= Exercise description =
Starting from the first line below, count every line holding the word "True", then state the total alone.

= Recorded data =
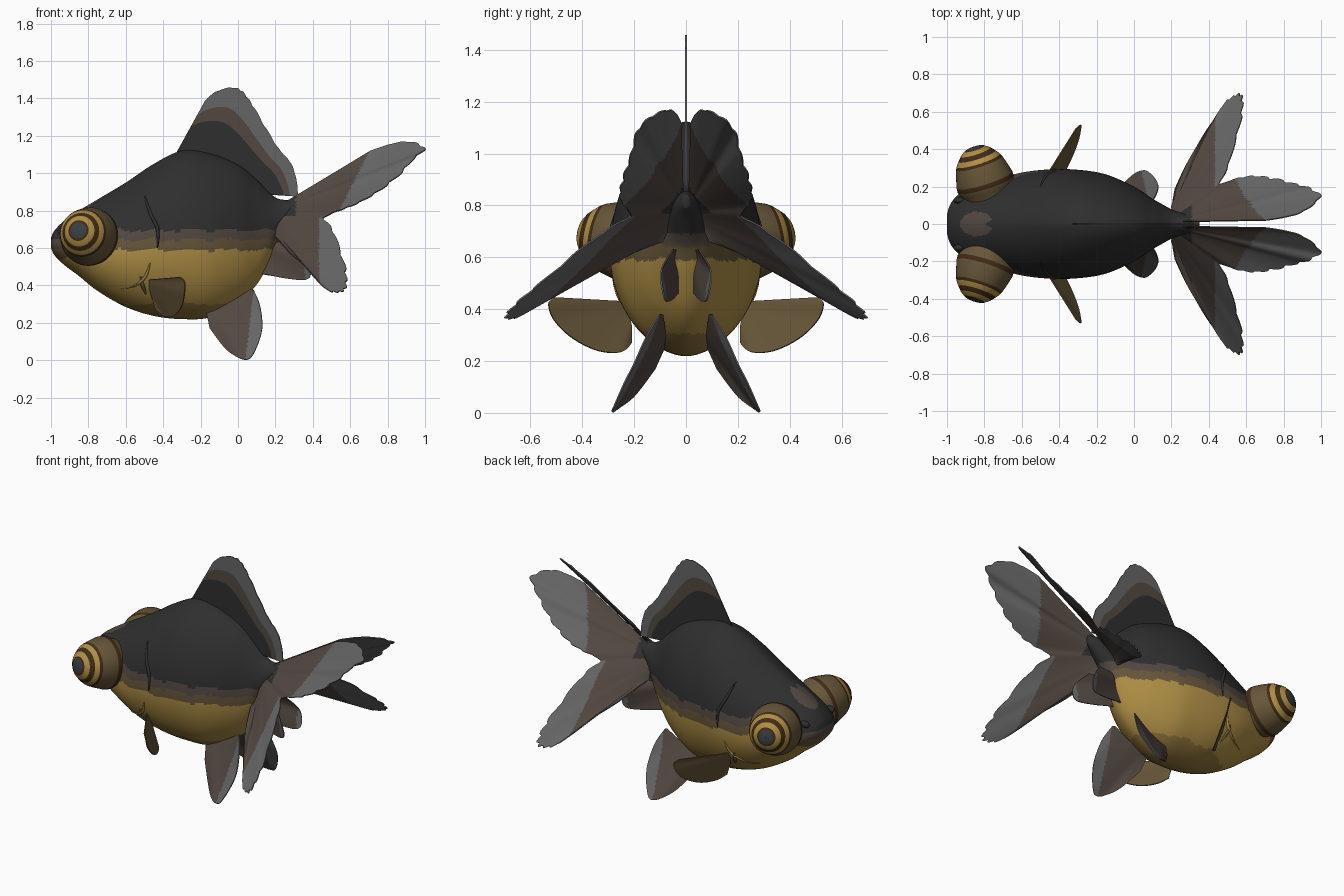
import bpy, math
from mathutils import Vector

if "Cube" in bpy.data.objects:
    bpy.data.objects.remove(bpy.data.objects["Cube"])

# ---- materials ----
COLOURS = {
    "black": (0.028, 0.028, 0.028), "brown": (0.085, 0.064, 0.053),
    "tan": (0.135, 0.093, 0.04), "gold": (0.43, 0.275, 0.06),
    "dark_gold": (0.27, 0.17, 0.04), "grey": (0.13, 0.13, 0.13),
    "ring_brown": (0.055, 0.024, 0.008), "pupil": (0.04, 0.05, 0.055),
}
MATS = []
for name, c in COLOURS.items():
    m = bpy.data.materials.new(name)
    m.diffuse_color = (*c, 1)
    m.use_nodes = True
    m.node_tree.nodes["Principled BSDF"].inputs["Base Color"].default_value = m.diffuse_color
    MATS.append(m)
BLACK, BROWN, TAN, GOLD, DGOLD, GREY, RING, PUPIL = range(8)


def make(name, verts, faces, rule, smooth=True):
    """Mesh object; rule(face index, centre) gives the material."""
    me = bpy.data.meshes.new(name)
    me.from_pydata([tuple(v) for v in verts], [], faces)
    for m in MATS:
        me.materials.append(m)
    for p in me.polygons:
        p.material_index = rule(p.index, p.center)
        p.use_smooth = smooth
    ob = bpy.data.objects.new(name, me)
    bpy.context.collection.objects.link(ob)
    return ob


def sample(points, n):
    """Smooth curve through the points, n samples."""
    P = [Vector(p) for p in points]
    out = []
    for k in range(n):
        f = k / (n - 1) * (len(P) - 1)
        i = min(int(f), len(P) - 2)
        t = f - i
        a, b = P[max(i - 1, 0)], P[i]
        c, d = P[i + 1], P[min(i + 2, len(P) - 1)]
        out.append(0.5 * (2 * b + (c - a) * t + (2 * a - 5 * b + 4 * c - d) * t * t
                          + (3 * b - a - 3 * c + d) * t ** 3))
    return out


def grid_faces(rows, cols, wrap=False):
    w = cols if wrap else cols - 1
    return [(i * cols + j, i * cols + (j + 1) % cols,
             (i + 1) * cols + (j + 1) % cols, (i + 1) * cols + j)
            for i in range(rows - 1) for j in range(w)]


# ---- body: stations of x, top, bottom, half width ----
STATIONS = [
    (-1.0, 0.655, 0.60, 0.05), (-0.98, 0.695, 0.56, 0.11), (-0.93, 0.745, 0.51, 0.165),
    (-0.85, 0.80, 0.45, 0.205), (-0.75, 0.86, 0.37, 0.235), (-0.6, 0.95, 0.285, 0.275),
    (-0.45, 1.05, 0.237, 0.292), (-0.3, 1.12, 0.22, 0.29), (-0.15, 1.105, 0.23, 0.265),
    (0, 1.045, 0.31, 0.2), (0.1, 0.965, 0.405, 0.135), (0.17, 0.895, 0.53, 0.095),
    (0.22, 0.862, 0.64, 0.07), (0.3, 0.855, 0.74, 0.045), (0.35, 0.845, 0.79, 0.015)]
rings = sample(STATIONS, 140)
SIDES = 180


def mid(top, bot):
    return bot + 0.46 * (top - bot)


def body_y(x, z):
    _, top, bot, w = min(rings, key=lambda r: abs(r[0] - x))
    zc = mid(top, bot)
    s = (z - zc) / ((top - zc) if z > zc else (zc - bot))
    return w * max(0, 1 - s * s) ** (0.62 if z > zc else 0.54)


verts = []
for x, top, bot, w in rings:
    zc = mid(top, bot)
    for j in range(SIDES):
        t = 2 * math.pi * j / SIDES
        c, s = math.cos(t), math.sin(t)
        y = w * math.copysign(abs(c) ** (1.24 if s > 0 else 1.08), c)
        verts.append((x, y, zc + s * ((top - zc) if s > 0 else (zc - bot))))
faces = grid_faces(len(rings), SIDES, True)
faces += [tuple(range(SIDES))[::-1],
          tuple(range((len(rings) - 1) * SIDES, len(rings) * SIDES))]
faces = [f[::-1] for f in faces]


def body_rule(i, c):
    # forehead patch, then back, flank stripes and belly with wavy borders
    if c.z > 0.7 and ((c.x + 0.84) / 0.09) ** 2 + (c.y / 0.065) ** 2 < 1 \
            and abs(c.y) > 0.5 * (c.x + 0.80):
        return BROWN
    z = c.z + 0.006 * math.sin(c.x * 31) + 0.003 * math.sin(c.x * 73)
    z += 0.045 * min(1, max(0, (-0.85 - c.x) / 0.08))
    for level, m in ((0.695, BLACK), (0.645, BROWN), (0.59, TAN), (0.30, GOLD)):
        if z > level:
            return m
    return DGOLD


make("body", verts, faces, body_rule)


# ---- fins: sheets of rays from a base curve to an edge curve ----
def fin(name, base, edge, rule, rays=60, rows=24, scallop=0.0, waves=14, side=1):
    B, E = sample(base, rays), sample(edge, rays)
    vs = []
    for r in range(rows):
        u = r / (rows - 1)
        for k in range(rays):
            f = k / (rays - 1)
            bump = abs(math.sin(math.pi * waves * (f + 0.02 * math.sin(17 * f)))) - 0.6
            v = B[k].lerp(E[k], u * (1 + scallop * bump * u ** 6 * math.sin(math.pi * f)))
            vs.append((v.x, v.y * side, v.z))
    ob = make(name, vs, grid_faces(rows, rays),
              lambda i, c: rule((i // (rays - 1) + 0.5) / (rows - 1), c), False)
    mod = ob.modifiers.new("thickness", 'SOLIDIFY')
    mod.thickness, mod.offset = 0.006, 0
    return ob


fin("dorsal_fin",
    [(-0.335, 0, 1.10), (-0.2, 0, 1.09), (-0.05, 0, 1.04), (0.08, 0, 0.96), (0.17, 0, 0.885)],
    [(-0.175, 0, 1.39), (-0.12, 0, 1.435), (-0.04, 0, 1.457), (0.02, 0, 1.44),
     (0.08, 0, 1.36), (0.15, 0, 1.24), (0.215, 0, 1.135), (0.285, 0, 1.05),
     (0.315, 0, 0.95), (0.32, 0, 0.875)],
    lambda u, c: BLACK if u < 0.52 else BROWN if u < 0.73 else GREY,
    rays=90, rows=40, scallop=0.02, waves=13)


def tail_rule(u, c):
    if c.x < 0.31 and c.z > 0.77:
        return BLACK
    limit = 0.55 + 0.5 * (c.z - 0.81) if c.z > 0.76 else 0.435
    return GREY if c.x > limit and u > 0.5 else BROWN


# ---- paired parts ----
GILL = [(-0.50, 0.88), (-0.47, 0.79), (-0.43, 0.70), (-0.43, 0.60)]
GILL_LOW = [(-0.47, 0.52), (-0.50, 0.44), (-0.57, 0.39), (-0.67, 0.38)]
GILL_MARK = [(-0.52, 0.45), (-0.51, 0.40), (-0.49, 0.35)]
EYE = [(-0.06, 0.130, TAN), (0.0, 0.146, TAN), (0.025, 0.157, RING), (0.05, 0.156, TAN),
       (0.10, 0.143, TAN), (0.145, 0.129, RING), (0.16, 0.121, GOLD), (0.173, 0.112, GOLD),
       (0.184, 0.103, RING), (0.207, 0.083, GOLD), (0.226, 0.056, RING), (0.231, 0.044, PUPIL),
       (0.235, 0.022, PUPIL), (0.237, 0.001, PUPIL)]

for side, tag in ((1, "left"), (-1, "right")):
    # forked tail half with upper and lower lobe
    fin("tail_fin_" + tag,
        [(0.26, 0.012, 0.85), (0.24, 0.03, 0.80), (0.21, 0.06, 0.73), (0.20, 0.09, 0.66)],
        [(0.71, 0.02, 1.12), (0.80, 0.035, 1.15), (0.89, 0.06, 1.168), (0.965, 0.11, 1.155),
         (0.995, 0.155, 1.125), (0.94, 0.19, 1.08), (0.87, 0.21, 1.0), (0.76, 0.24, 0.91),
         (0.64, 0.255, 0.84), (0.54, 0.24, 0.80), (0.46, 0.215, 0.76), (0.50, 0.30, 0.71),
         (0.535, 0.42, 0.62), (0.57, 0.55, 0.51), (0.58, 0.64, 0.435), (0.57, 0.69, 0.38),
         (0.53, 0.68, 0.365), (0.48, 0.64, 0.375), (0.42, 0.55, 0.43), (0.35, 0.44, 0.51),
         (0.28, 0.32, 0.57), (0.22, 0.19, 0.635)],
        tail_rule, rays=150, rows=44, scallop=0.045, waves=24, side=side)
    # pelvic fin
    fin("pelvic_fin_" + tag,
        [(-0.17, 0.08, 0.26), (-0.06, 0.08, 0.30), (0.07, 0.09, 0.38)],
        [(-0.15, 0.12, 0.17), (-0.07, 0.20, 0.065), (0.0, 0.265, 0.015), (0.05, 0.285, 0.004),
         (0.08, 0.275, 0.03), (0.115, 0.24, 0.11), (0.13, 0.20, 0.19), (0.115, 0.15, 0.30),
         (0.08, 0.10, 0.38)],
        lambda u, c: GREY if c.x > 0.04 + 0.12 * c.z else BROWN, side=side)
    # anal fin
    fin("anal_fin_" + tag,
        [(0.12, 0.03, 0.63), (0.13, 0.025, 0.55), (0.12, 0.03, 0.46)],
        [(0.30, 0.05, 0.63), (0.37, 0.095, 0.55), (0.39, 0.09, 0.47), (0.36, 0.075, 0.43),
         (0.24, 0.05, 0.44), (0.15, 0.035, 0.46)],
        lambda u, c: GREY if c.x > 0.36 else BROWN, side=side)
    # pectoral fin
    fin("pectoral_fin_" + tag,
        [(-0.48, 0.24, 0.43), (-0.475, 0.225, 0.39), (-0.46, 0.21, 0.34)],
        [(-0.31, 0.51, 0.445), (-0.285, 0.53, 0.42), (-0.285, 0.51, 0.36), (-0.30, 0.44, 0.29),
         (-0.34, 0.34, 0.24), (-0.39, 0.25, 0.235), (-0.44, 0.21, 0.27)],
        lambda u, c: TAN, side=side)

    # telescope eye turned about its own axis
    centre = Vector((-0.785, 0.19 * side, 0.655))
    q = Vector((-0.07, 0.22 * side, 0.04)).to_track_quat('Z', 'Y')
    n = 48
    vs = [centre + q @ Vector((r * math.cos(2 * math.pi * k / n),
                               r * math.sin(2 * math.pi * k / n), h))
          for h, r, _ in EYE for k in range(n)]
    make("eye_" + tag, vs, grid_faces(len(EYE), n, True), lambda i, c: EYE[i // n][2])

    # gill cover edges: thin ridges lying on the flank
    for part, path, m in (("upper", GILL, BLACK), ("lower", GILL_LOW, GOLD),
                          ("mark", GILL_MARK, TAN)):
        pts = [Vector((p.x, side * body_y(p.x, p.y), p.y)) for p in sample(path, 16)]
        vs = []
        for k, p in enumerate(pts):
            rad = 0.002 + 0.009 * math.sin(math.pi * k / 15)
            for j in range(8):
                a = math.pi * j / 4
                vs.append(p + Vector((rad * math.cos(a), rad * math.sin(a), 0)))
        make("gill_edge_%s_%s" % (part, tag), vs, grid_faces(16, 8, True), lambda i, c: m)

    # nostril flap
    bpy.ops.mesh.primitive_uv_sphere_add(
        segments=16, ring_count=8, radius=1,
        location=(-0.935, side * (body_y(-0.935, 0.69) + 0.003), 0.69))
    ob = bpy.context.object
    ob.name = "nostril_" + tag
    ob.scale = (0.03, 0.018, 0.022)
    ob.data.materials.append(MATS[BLACK])
    bpy.ops.object.shade_smooth()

= Result of the exercise =
5